For this last storm which at least was real, many areas had no transit running for a week. What are the staff at hospitals, animal shelters, or at any place that provides a service others really depend on supposed to do? Not show up?
The costs of being shut down are enormous and they really hurt people, especially those in marginal situations.
If I had a bike shop near my house in Outer East Portland, I would have certainly taken my ride in for a much needed tune-up.
With all the biking infrastructure planned to be built in East Portland very soon you’d think it would be a great opportunity for someone to open a bike shop to service future cyclists and their rides. Just sayin’…..
Unless you’re venture capitalist backed, creating a business based on *future* demand will almost certainly fail. If and when that fabled infrastructure comes to East Portland the time will be right to launch an LBS.
It would be even better if the City of Portland created a bicycle co-op on the East side similar to the WashCoBTC in downtown Hillsboro that serves to get the lower-income population on wheels.
Many bike shops I wander into cater to the high end, weekend-warrior type but the BTC has a very different feel. It doesn’t have free coffee, beer, and professional bike fitting but they do have reasonably priced, used bicycles fit for getting around town.
“With all the biking infrastructure planned to be built in East Portland” I really want this too, but I’ll believe it when I see it. I just worry it will get delayed last minute to add more paint to diverters to SE Portland.

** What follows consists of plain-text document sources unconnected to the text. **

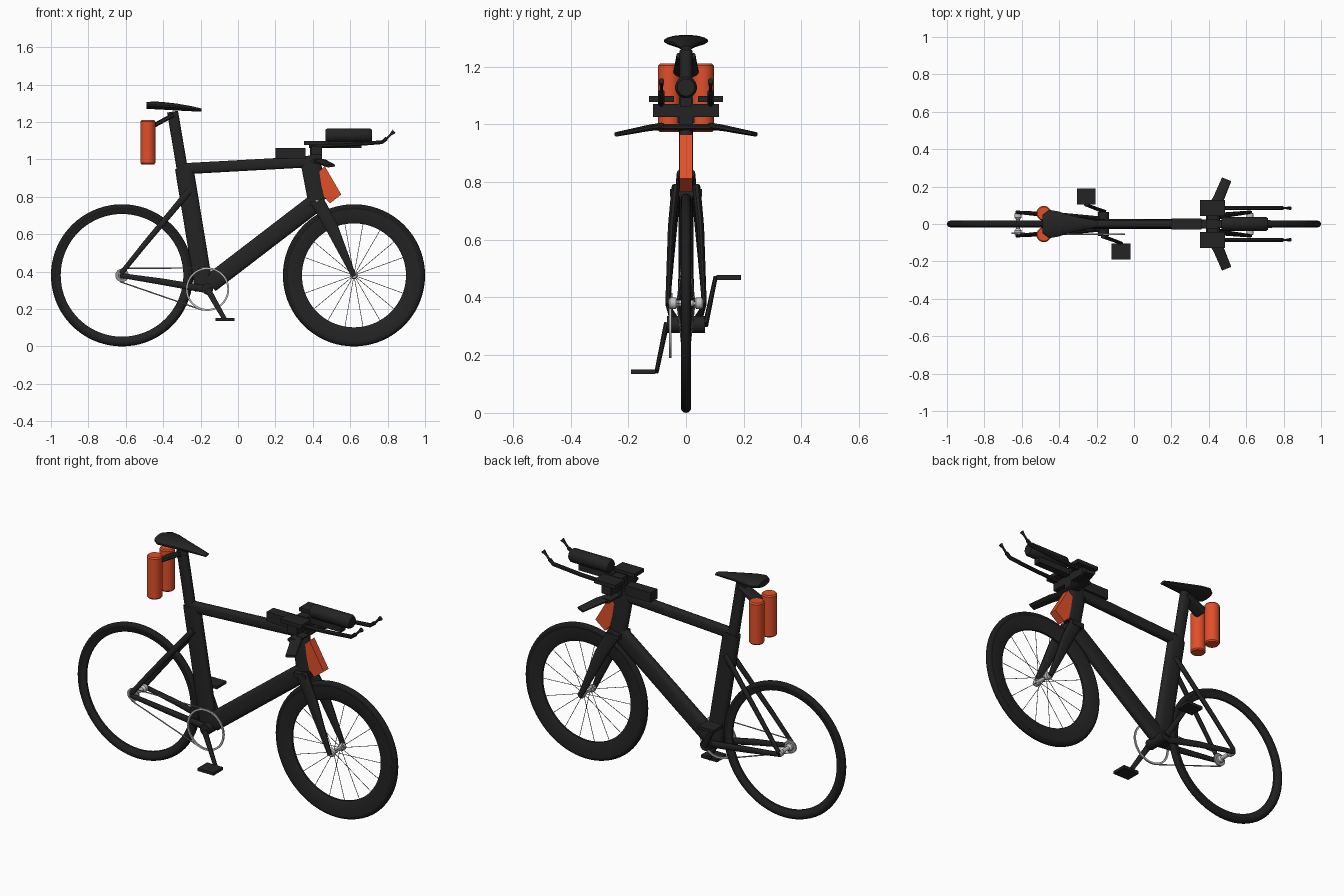
import bpy, bmesh, math
from mathutils import Vector

cube = bpy.data.objects.get("Cube")
if cube:
    bpy.data.objects.remove(cube, do_unlink=True)


def material(name, colour, rough=0.5):
    m = bpy.data.materials.new(name)
    m.use_nodes = True
    m.diffuse_color = (*colour, 1)
    bsdf = m.node_tree.nodes["Principled BSDF"]
    bsdf.inputs["Base Color"].default_value = (*colour, 1)
    bsdf.inputs["Roughness"].default_value = rough
    return m


BLACK = material("frame black", (0.017, 0.017, 0.017))
RUBBER = material("tyre black", (0.012, 0.012, 0.012))
ORANGE = material("orange", (0.75, 0.078, 0.022))
SILVER = material("silver", (0.55, 0.55, 0.55))
STEEL = material("chain steel", (0.3, 0.3, 0.3))


def finish(name, bm, mat, smooth=True):
    bmesh.ops.recalc_face_normals(bm, faces=bm.faces)
    me = bpy.data.meshes.new(name)
    bm.to_mesh(me)
    bm.free()
    me.materials.append(mat)
    ob = bpy.data.objects.new(name, me)
    bpy.context.collection.objects.link(ob)
    if smooth:
        bpy.ops.object.select_all(action='DESELECT')
        ob.select_set(True)
        bpy.context.view_layer.objects.active = ob
        bpy.ops.object.shade_smooth_by_angle(angle=math.radians(40))
    return ob


def bridge(bm, a, b):
    n = len(a)
    for i in range(n):
        bm.faces.new((a[i], a[(i + 1) % n], b[(i + 1) % n], b[i]))


def loft(name, sections, mat=BLACK, sides=12, power=2.0):
    """Tube through sections (point, half depth, half width); width lies along y."""
    bm = bmesh.new()
    pts = [Vector(s[0]) for s in sections]
    rings = []
    for i, (_, depth, width) in enumerate(sections):
        d = (pts[min(i + 1, len(pts) - 1)] - pts[max(i - 1, 0)]).normalized()
        ref = Vector((1, 0, 0)) if abs(d.y) > 0.7 else Vector((0, 1, 0))
        u = (ref - d * ref.dot(d)).normalized()
        v = d.cross(u)
        ring = []
        for k in range(sides):
            t = math.tau * (k + 0.5) / sides
            c, s = math.cos(t), math.sin(t)
            c = math.copysign(abs(c) ** (2 / power), c)
            s = math.copysign(abs(s) ** (2 / power), s)
            ring.append(bm.verts.new(pts[i] + u * c * width + v * s * depth))
        rings.append(ring)
    for a, b in zip(rings, rings[1:]):
        bridge(bm, a, b)
    bm.faces.new(rings[0])
    bm.faces.new(rings[-1])
    return finish(name, bm, mat)


def pair(name, sections, **kw):
    for side, sy in (("far_", 1), ("near_", -1)):
        loft(side + name, [((p[0], p[1] * sy, p[2]), d, w) for p, d, w in sections], **kw)


def rod(name, pts, r, mat=BLACK, sides=8):
    return loft(name, [(p, r, r) for p in pts], mat, sides)


def box(name, lo, hi, mat=BLACK):
    bm = bmesh.new()
    bmesh.ops.create_cube(bm, size=1)
    for v in bm.verts:
        v.co = [(l + h) / 2 + c * (h - l) for l, h, c in zip(lo, hi, v.co)]
    return finish(name, bm, mat, False)


def revolve(name, centre, profile, mat, steps=72):
    """Closed ring of (radius, y) points turned about the y axis."""
    bm = bmesh.new()
    rings = []
    for k in range(steps):
        t = math.tau * k / steps
        rings.append([bm.verts.new((centre[0] + r * math.cos(t), centre[1] + y,
                                    centre[2] + r * math.sin(t))) for r, y in profile])
    for k in range(steps):
        bridge(bm, rings[k], rings[(k + 1) % steps])
    return finish(name, bm, mat)


# Wheels
REAR, FRONT, CRANK = (-0.62, 0, 0.38), (0.62, 0, 0.38), (-0.163, 0, 0.306)
tyre = [(0.362 + 0.018 * math.cos(math.tau * k / 12), 0.018 * math.sin(math.tau * k / 12))
        for k in range(12)]
for name, c, inner in (("rear", REAR, 0.328), ("front", FRONT, 0.278)):
    revolve(name + "_tyre", c, tyre, RUBBER)
    revolve(name + "_rim", c, [(inner, 0.006), (inner + 0.02, 0.015), (0.354, 0.016),
                               (0.354, -0.016), (inner + 0.02, -0.015), (inner, -0.006)], BLACK)
    hub = [((c[0], y, c[2]), r, r) for y, r in
           ((-0.06, 0.014), (-0.055, 0.02), (-0.035, 0.02), (-0.025, 0.011),
            (0.025, 0.011), (0.035, 0.02), (0.055, 0.02), (0.06, 0.014))]
    loft(name + "_hub", hub, SILVER, 16)

SPOKES = 18
for k in range(SPOKES):
    t = math.tau * k / SPOKES
    y = 0.03 if k % 2 else -0.03
    dx, dz = math.cos(t), math.sin(t)
    rod("front_spoke", [(FRONT[0] + 0.015 * dx, y, FRONT[2] + 0.015 * dz),
                        (FRONT[0] + 0.285 * dx, 0, FRONT[2] + 0.285 * dz)], 0.0016, STEEL, 5)

# Frame
loft("seat_tube", [((-0.288, 0, 0.955), 0.05, 0.024), ((-0.18, 0, 0.3), 0.05, 0.027)],
     sides=16, power=3)
loft("top_tube", [((-0.29, 0, 0.95), 0.03, 0.022), ((0.38, 0, 0.987), 0.03, 0.022)],
     sides=16, power=3)
loft("down_tube", [((0.42, 0, 0.772), 0.05, 0.025), ((-0.15, 0, 0.335), 0.05, 0.028)],
     sides=16, power=3)
loft("head_tube", [((0.39, 0, 1.02), 0.035, 0.024), ((0.392, 0, 0.97), 0.055, 0.025),
                   ((0.423, 0, 0.78), 0.05, 0.025)], sides=16, power=3)
rod("bottom_bracket", [(-0.163, -0.065, 0.306), (-0.163, 0.065, 0.306)], 0.03, sides=16)
pair("seat_stay", [((-0.262, 0.022, 0.83), 0.018, 0.01), ((-0.5, 0.05, 0.545), 0.015, 0.01),
                   ((-0.625, 0.063, 0.39), 0.013, 0.009)])
pair("chain_stay", [((-0.17, 0.028, 0.305), 0.02, 0.012), ((-0.4, 0.052, 0.345), 0.018, 0.01),
                    ((-0.63, 0.063, 0.38), 0.013, 0.009)])

# Fork and orange nose fairing
box("fork_crown", (0.385, -0.055, 0.75), (0.46, 0.055, 0.776))
pair("fork_leg", [((0.425, 0.036, 0.775), 0.038, 0.015), ((0.5, 0.05, 0.64), 0.035, 0.013),
                  ((0.62, 0.063, 0.375), 0.013, 0.009)], power=2.5)
bm = bmesh.new()
outline = ((0.43, 0.93), (0.463, 0.965), (0.552, 0.812), (0.492, 0.765), (0.46, 0.8))
sides = [[bm.verts.new((x, y, z)) for x, z in outline] for y in (-0.022, 0.022)]
bridge(bm, *sides)
for s in sides:
    bm.faces.new(s)
finish("nose_fairing", bm, ORANGE, False)

# Seat post, saddle and the two rear bottles
loft("seat_post", [((-0.35, 0, 1.255), 0.03, 0.022), ((-0.295, 0, 0.93), 0.03, 0.022)],
     sides=16, power=2.6)
loft("saddle", [((-0.49, 0, 1.288), 0.018, 0.05), ((-0.455, 0, 1.289), 0.021, 0.077),
                ((-0.41, 0, 1.287), 0.021, 0.07), ((-0.33, 0, 1.28), 0.019, 0.045),
                ((-0.25, 0, 1.271), 0.014, 0.028), ((-0.195, 0, 1.264), 0.008, 0.018)], sides=16)
loft("bottle_bracket", [((-0.345, 0, 1.238), 0.012, 0.033), ((-0.46, 0, 1.175), 0.012, 0.045)],
     power=4)
pair("rear_bottle", [((-0.482, 0.057, z), r, r) for z, r in
                     ((0.973, 0.034), (0.98, 0.04), (1.203, 0.04), (1.21, 0.034))],
     mat=ORANGE, sides=24)

# Cockpit
box("top_tube_box", (0.2, -0.03, 1.005), (0.36, 0.03, 1.06))
box("stem", (0.385, -0.025, 0.99), (0.45, 0.025, 1.09))
box("arm_rest_bridge", (0.39, -0.115, 1.025), (0.45, 0.115, 1.07))
loft("base_bar", [((0.425, -0.12, 0.99), 0.012, 0.032), ((0.425, 0.12, 0.99), 0.012, 0.032)],
     power=3)
pair("base_bar_wing", [((0.425, 0.09, 0.993), 0.012, 0.032), ((0.45, 0.13, 0.987), 0.011, 0.03),
                       ((0.495, 0.238, 0.966), 0.008, 0.027)], power=3)
for side, y in (("far_", 0.085), ("near_", -0.085)):
    box(side + "arm_pad", (0.353, y - 0.043, 1.077), (0.487, y + 0.043, 1.098))
    rod(side + "extension", [(0.38, y, 1.07), (0.6, y, 1.078), (0.77, y, 1.092),
                             (0.795, y, 1.112)], 0.011)
    loft(side + "shift_lever", [((0.785, y, 1.1), 0.007, 0.007), ((0.815, y, 1.132), 0.006, 0.006),
                                ((0.835, y, 1.15), 0.013, 0.01)], sides=8)
loft("front_bottle", [((x, 0, 1.128), r, r) for x, r in
                      ((0.468, 0.032), (0.478, 0.038), (0.705, 0.038), (0.717, 0.03))], sides=20)
box("bottle_mount", (0.45, -0.02, 1.062), (0.66, 0.02, 1.095))

# Drivetrain
revolve("chainring", (CRANK[0], -0.055, CRANK[2]),
        [(0.106, -0.004), (0.116, -0.004), (0.116, 0.004), (0.106, 0.004)], SILVER, 48)
revolve("rear_cog", (REAR[0], -0.05, REAR[2]),
        [(0.012, -0.004), (0.036, -0.004), (0.036, 0.004), (0.012, 0.004)], STEEL, 24)
rod("upper_chain", [(-0.62, -0.055, 0.417), (-0.163, -0.055, 0.42)], 0.0035, STEEL, 6)
rod("lower_chain", [(-0.63, -0.055, 0.346), (-0.19, -0.055, 0.194)], 0.0035, STEEL, 6)
for side, s in (("far_", 1), ("near_", -1)):
    px, pz = CRANK[0] - 0.093 * s, CRANK[2] + 0.163 * s
    loft(side + "crank_arm", [((CRANK[0], 0.068 * s, CRANK[2]), 0.017, 0.009),
                              ((px, 0.102 * s, pz), 0.012, 0.007)], power=3)
    y0, y1 = sorted((0.105 * s, 0.19 * s))
    box(side + "pedal", (px - 0.05, y0, pz - 0.008), (px + 0.05, y1, pz + 0.008))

Unrelated to sales, the snow & ice stalled our plans to collect socks, underwear, warm jackets, gloves/mittens and clothes for the local homeless shelter. (They don’t need to be new, just clean.)
We’ll be back at it tomorrow, so if you spent some of your time trapped inside cleaning out your closets, feel free to drop your unneeded items by our place. We’ll pool the donations and deliver them.
Still lots of cold days ahead.
Our recent post about this:
But I’m sure the ski shops are doing great right now. Oh, and the tire shops…
I would hope the saving grace might be, once the really bad weather subsides, ppl will go out and spend money at their local bike store in the things snow, sleet, ice and rain made them realize they wish they had!!
A helmet cover!!
A snowbike!! (That last one might be just wishful thinking).
But seriously, there is no time like shitty weather to evaluate your gear, and invest or upgrade as required, stat!!
I liked Erik (Tonkin’s) take on the whole thing. 🙂
I’m with rachel b, Erik has the winning attitude, who knew;D
Thanks for this article. It makes me feel not so alone in this pursuit of spring.
(more rain! more cold! more storms! i’m ok with spring if it means more of those things)
the Everlasting Summer-hater
Cold rain in the valley is snow in the mountains which means happy fish, hydro power, and lots of other good things. If I had my druthers, it would be 42F and rainy every day 🙂